Parents protest school cuts in Lansing

By J. Patrick Pepper
Times-Herald Newspapers

LANSING — About 130 Dearborn residents were among an estimated 1,500 protesters who demonstrated last week on the front lawn of the Capitol building in Lansing.

The group was there to demand that state legislators increase public school funding, which was decimated in late October by the passage of a bill that eliminated $165 per pupil compared to last year and a subsequent $127 per pupil cut by Gov. Jennifer Granholm. Making matters worse for Dearborn was a line item veto by Granholm that eliminated $51 million from the state’s highest spending districts, of which Dearborn was supposed to receive $4.9 million.

The Dearborn group’s journey began at 8 a.m. Nov. 10 at the Dearborn Public Schools Ten Eyck Administrative Building, where three school buses awaited. Media outlets were on hand taking shots and conducting interviews until the buses departed about a half-hour later.

Inside the lead bus was a microcosm of Dearborn’s diverse population. As civil-rights era classic rock and Motown played through the bus speakers, hijab-wearing women passed out shwarmas. Across the aisle, a pair of denim-wearing UAW men talked Lions football.

There were young parents, old parents, grandparents, and even residents with no schoolchildren who were just concerned about what a faltering public school system would do to their property values.

After the hour-and-a-half drive, the protesters arrived at the rally as it was already under way. With a cadre of signs condemning unfair budget cuts and pleading for students’ futures, the Dearborn group was the most visibly discernible among the large crowd. A handful of speakers addressed the entire audience from the Capitol steps before the various districts’ protesters splintered. While some groups headed inside in hopes of tracking down their representatives, Dearborn protesters walked around the side of the building, where they stopped in front of the Senate chamber’s second-floor windows.

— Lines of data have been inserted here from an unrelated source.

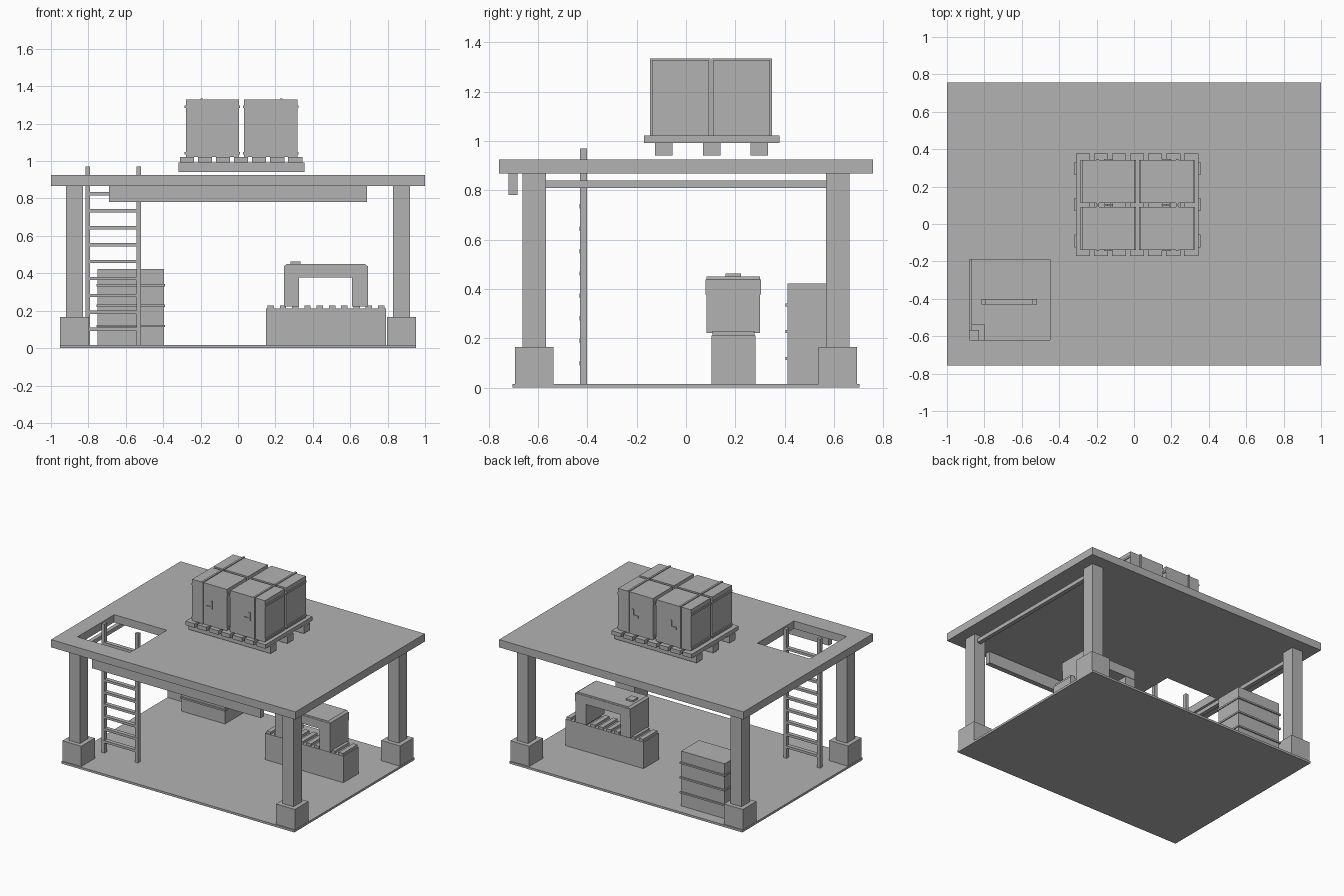
import bpy
import bmesh

cube = bpy.data.objects.get("Cube")
if cube:
    bpy.data.objects.remove(cube, do_unlink=True)

# One plain grey for the whole model
grey = bpy.data.materials.new("plain grey")
grey.use_nodes = True
colour = (0.45, 0.45, 0.45, 1)
grey.diffuse_color = colour
grey.node_tree.nodes["Principled BSDF"].inputs["Base Color"].default_value = colour


def finish(name, bm):
    """Turn a bmesh into a named object with the shared material."""
    bmesh.ops.recalc_face_normals(bm, faces=bm.faces)
    mesh = bpy.data.meshes.new(name)
    bm.to_mesh(mesh)
    bm.free()
    mesh.materials.append(grey)
    obj = bpy.data.objects.new(name, mesh)
    bpy.context.scene.collection.objects.link(obj)
    return obj


def box(name, x, y, z):
    """Box spanning the (low, high) range given for each axis."""
    bm = bmesh.new()
    bmesh.ops.create_cube(bm, size=1)
    for v in bm.verts:
        for axis, (low, high) in enumerate((x, y, z)):
            v.co[axis] = low if v.co[axis] < 0 else high
    return finish(name, bm)


def around(centre, half):
    return (centre - half, centre + half)


def extrude_faces(bm, offset):
    result = bmesh.ops.extrude_face_region(bm, geom=bm.faces[:])
    moved = [g for g in result["geom"] if isinstance(g, bmesh.types.BMVert)]
    bmesh.ops.translate(bm, verts=moved, vec=offset)


FLOOR = 0.016
DECK = 0.868

# Floor slab
box("floor_slab", around(0, 0.953), around(0, 0.703), (0, FLOOR))

# Deck with a square ladder opening
bm = bmesh.new()
xs, ys = (-1, -0.88, -0.45, 1), (-0.757, -0.62, -0.19, 0.757)
rows = [[bm.verts.new((x, y, DECK)) for x in xs] for y in ys]
for j in range(3):
    for i in range(3):
        if (i, j) != (1, 1):
            bm.faces.new((rows[j][i], rows[j][i + 1], rows[j + 1][i + 1], rows[j + 1][i]))
extrude_faces(bm, (0, 0, 0.057))
finish("deck", bm)

# Four posts on square footings, with a rail along each side
for side, sx in (("right", -1), ("left", 1)):
    for end, sy in (("front", -1), ("back", 1)):
        px, py = sx * 0.874, sy * 0.615
        box(f"{end}_{side}_post", around(px, 0.045), around(py, 0.048), (FLOOR, DECK))
        box(f"{end}_{side}_footing", around(px, 0.077), around(py, 0.079), (FLOOR, 0.166))
    box(f"{side}_rail", around(sx * 0.88, 0.015), around(0, 0.57), (0.81, 0.839))

# Beam under the front edge
box("front_beam", around(0, 0.69), (-0.72, -0.683), (0.782, DECK))

# Ladder through the opening
for side, x in (("right", -0.803), ("left", -0.53)):
    box(f"ladder_{side}_stile", around(x, 0.012), around(-0.416, 0.014), (FLOOR, 0.97))
for i in range(9):
    box("ladder_rung", (-0.803, -0.53), around(-0.416, 0.015), around(0.1 + i * 0.0907, 0.009))

# Cabinet with projecting ledges
box("cabinet", (-0.75, -0.395), (0.412, 0.62), (FLOOR, 0.422))
for z in (0.118, 0.227, 0.336):
    box("cabinet_ledge", (-0.757, -0.389), (0.403, 0.629), around(z, 0.006))

# Roller bench
box("bench", (0.15, 0.79), (0.104, 0.281), (FLOOR, 0.211))
for i in range(10):
    box("roller", around(0.175 + i * 0.0656, 0.017), (0.108, 0.278), (0.205, 0.229))

# Scanner arch straddling the bench, with chamfered top corners
bm = bmesh.new()
low, top = 0.222, 0.45
outline = [(0.245, low), (0.245, 0.437), (0.262, top), (0.678, top), (0.695, 0.437),
           (0.695, low), (0.61, low), (0.61, 0.377), (0.325, 0.377), (0.325, low)]
bm.faces.new([bm.verts.new((x, 0.083, z)) for x, z in outline])
extrude_faces(bm, (0, 0.217, 0))
finish("scanner_arch", bm)
box("arch_band", (0.245, 0.695), (0.08, 0.303), (0.377, 0.438))
box("arch_button_box", (0.28, 0.335), (0.16, 0.222), (0.44, 0.462))

# Pallet: three runners below seven planks
for y in (-0.09, 0.104, 0.297):
    box("pallet_runner", around(0.018, 0.337), around(y, 0.035), (0.942, 0.993))
for i in range(7):
    box("pallet_plank", around(-0.273 + i * 0.0965, 0.038), (-0.17, 0.378), (0.992, 1.022))

# Four crates with edge lips, upright straps and latches
for cx, strap_x in ((-0.137, -0.193), (0.175, 0.231)):
    for cy in (-0.023, 0.226):
        box("crate", around(cx, 0.142), around(cy, 0.115), (1.022, 1.328))
        for z in (1.042, 1.29):
            box("crate_lip", around(cx, 0.148), around(cy, 0.115), around(z, 0.007))
        box("crate_strap", around(strap_x, 0.007), around(cy, 0.122), (1.022, 1.334))
        box("crate_latch", around(cx, 0.024), around(cy, 0.122), (1.148, 1.168))
        box("crate_latch_post", around(cx + 0.018, 0.006), around(cy, 0.122), (1.148, 1.21))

As Republicans caucused inside, the protesters chanted “Do your jobs!,” presumably in hopes that the recalcitrant group of lawmakers would acquiesce to finding new revenue sources.

But the task of swaying Republicans might be easier said than done.

State Rep. Gino Polidori, D-Dearborn, came out to address the crowd and said he was trying to work with his Republican colleagues to get the schools’ money back, but that it has been a trying task so far.

“I couldn’t get anyone to say they would support me in a tax increase,” Polidori told the Times-Herald before departing for a veterans’ function. “Everyone’s worried about re-election right now.”

Among the protesters, fed-up, frustrated and downright furious were but a few of the emotions cited for making the 100-mile trek.

“It’s taken years and years of hard work to put our schools at the top, and (legislators) are just trying to knock us down,” said Charlie McBride, mother of five DPS students. “Pretty soon we’re going to be like Detroit and sending toilet paper to school with our kids.”

For Seham Mawri, the protest was about more than just toilet paper or textbooks. Mawri, who immigrated to Dearborn from Yemen 17 years ago, said it boils down to the American dream.

“We came here to America for our kids dreams,” she said. “We can’t kill their dreams.”